"I felt like that was just me," Hayes said. "I’ve been like that all my life. Anybody from back home knows that’s how I am. I think that’s helped the team a little bit. I think I’ve made coach Ryan a little less uptight, made his job a little easier for him. I think the players can see that. We’re having more fun, and I think you perform better when you have more fun."
Badgers guard Josh Gasser, a redshirt junior, said not all freshmen that come into Wisconsin’s program are willing to show their true personalities so early in front of a group of new teammates. Gasser, for example, tried to stay quiet and avoid stepping on the toes of the team’s upperclassmen.
Hayes, on the other hand, has brought a different dimension to the Badgers and is someone who can break up the monotony of a long season.
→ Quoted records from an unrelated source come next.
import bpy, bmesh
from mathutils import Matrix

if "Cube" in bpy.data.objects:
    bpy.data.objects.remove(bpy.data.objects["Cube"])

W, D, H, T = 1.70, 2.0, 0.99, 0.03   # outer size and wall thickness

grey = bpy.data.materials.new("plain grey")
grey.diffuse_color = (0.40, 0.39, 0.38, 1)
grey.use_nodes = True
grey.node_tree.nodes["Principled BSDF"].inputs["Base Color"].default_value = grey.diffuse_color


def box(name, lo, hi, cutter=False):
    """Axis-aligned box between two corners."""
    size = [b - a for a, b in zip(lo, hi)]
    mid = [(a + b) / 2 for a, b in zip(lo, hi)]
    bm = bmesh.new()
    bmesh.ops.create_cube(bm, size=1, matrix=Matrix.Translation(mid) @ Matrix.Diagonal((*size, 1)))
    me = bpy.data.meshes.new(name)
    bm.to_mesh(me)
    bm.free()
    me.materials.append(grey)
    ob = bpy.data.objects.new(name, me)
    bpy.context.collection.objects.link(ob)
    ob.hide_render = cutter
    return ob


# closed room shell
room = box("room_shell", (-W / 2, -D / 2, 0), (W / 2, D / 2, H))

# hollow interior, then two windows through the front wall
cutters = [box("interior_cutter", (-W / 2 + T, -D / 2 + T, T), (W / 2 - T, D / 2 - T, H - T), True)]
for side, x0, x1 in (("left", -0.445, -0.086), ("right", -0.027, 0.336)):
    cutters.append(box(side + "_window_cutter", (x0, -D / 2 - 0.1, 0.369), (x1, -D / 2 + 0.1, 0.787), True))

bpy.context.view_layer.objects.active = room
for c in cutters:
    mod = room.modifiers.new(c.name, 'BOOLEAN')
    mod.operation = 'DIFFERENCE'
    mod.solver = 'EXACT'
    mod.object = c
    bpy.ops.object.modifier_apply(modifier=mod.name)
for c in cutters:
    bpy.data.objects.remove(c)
In particular, Hayes is willing to rib Ryan when other players wouldn’t dare. If point guards Bronson Koenig or Traevon Jackson throw a bad pass in practice, Hayes will step in to diffuse the situation.
"Coach Ryan, you can see that he’s upset," Hayes said. "And I just walk up to him, ‘You know all you have to do is put me at the 1, Coach, and I’ll take care of it.’ It gives him a little chuckle. He laughs. He lightens up, and we just go from there. I keep everyone happy-go-lucky."
Added Dekker: "Sometimes the way he talks to Coach is hilarious just because no one else does it. And he’ll talk to Coach. He has like inside jokes with himself to Coach. He’ll call him pops or something under his breath and it makes us all laugh, and Coach will laugh at it. He can really lighten the mood in any room, no matter how stern it is. You’ve got to have that on your team."
While Hayes the jokester has flourished, Hayes the basketball player has put a serious hurting on opponents this season. He is averaging 7.9 points and 2.8 rebounds in 18.0 minutes per game and has become vital as a reserve to Kaminsky and Dekker. He also is shooting 52.4 percent from the field and has recorded more steals (30) than anybody else on the team.
Even while on the court, Hayes acknowledged he sometimes lets some of his natural, engaging personality slip through at inopportune times when talking to Ryan.
"I think sometimes I shouldn’t say certain things during games," Hayes said. "But, I mean, they’re said and I think it really does lighten his mood even though you may not be able to see it directly because he always does look angry on the sideline.
"I feel like deep inside, he’s a little happier."
With Hayes performing both on and off the court, so is Wisconsin’s team.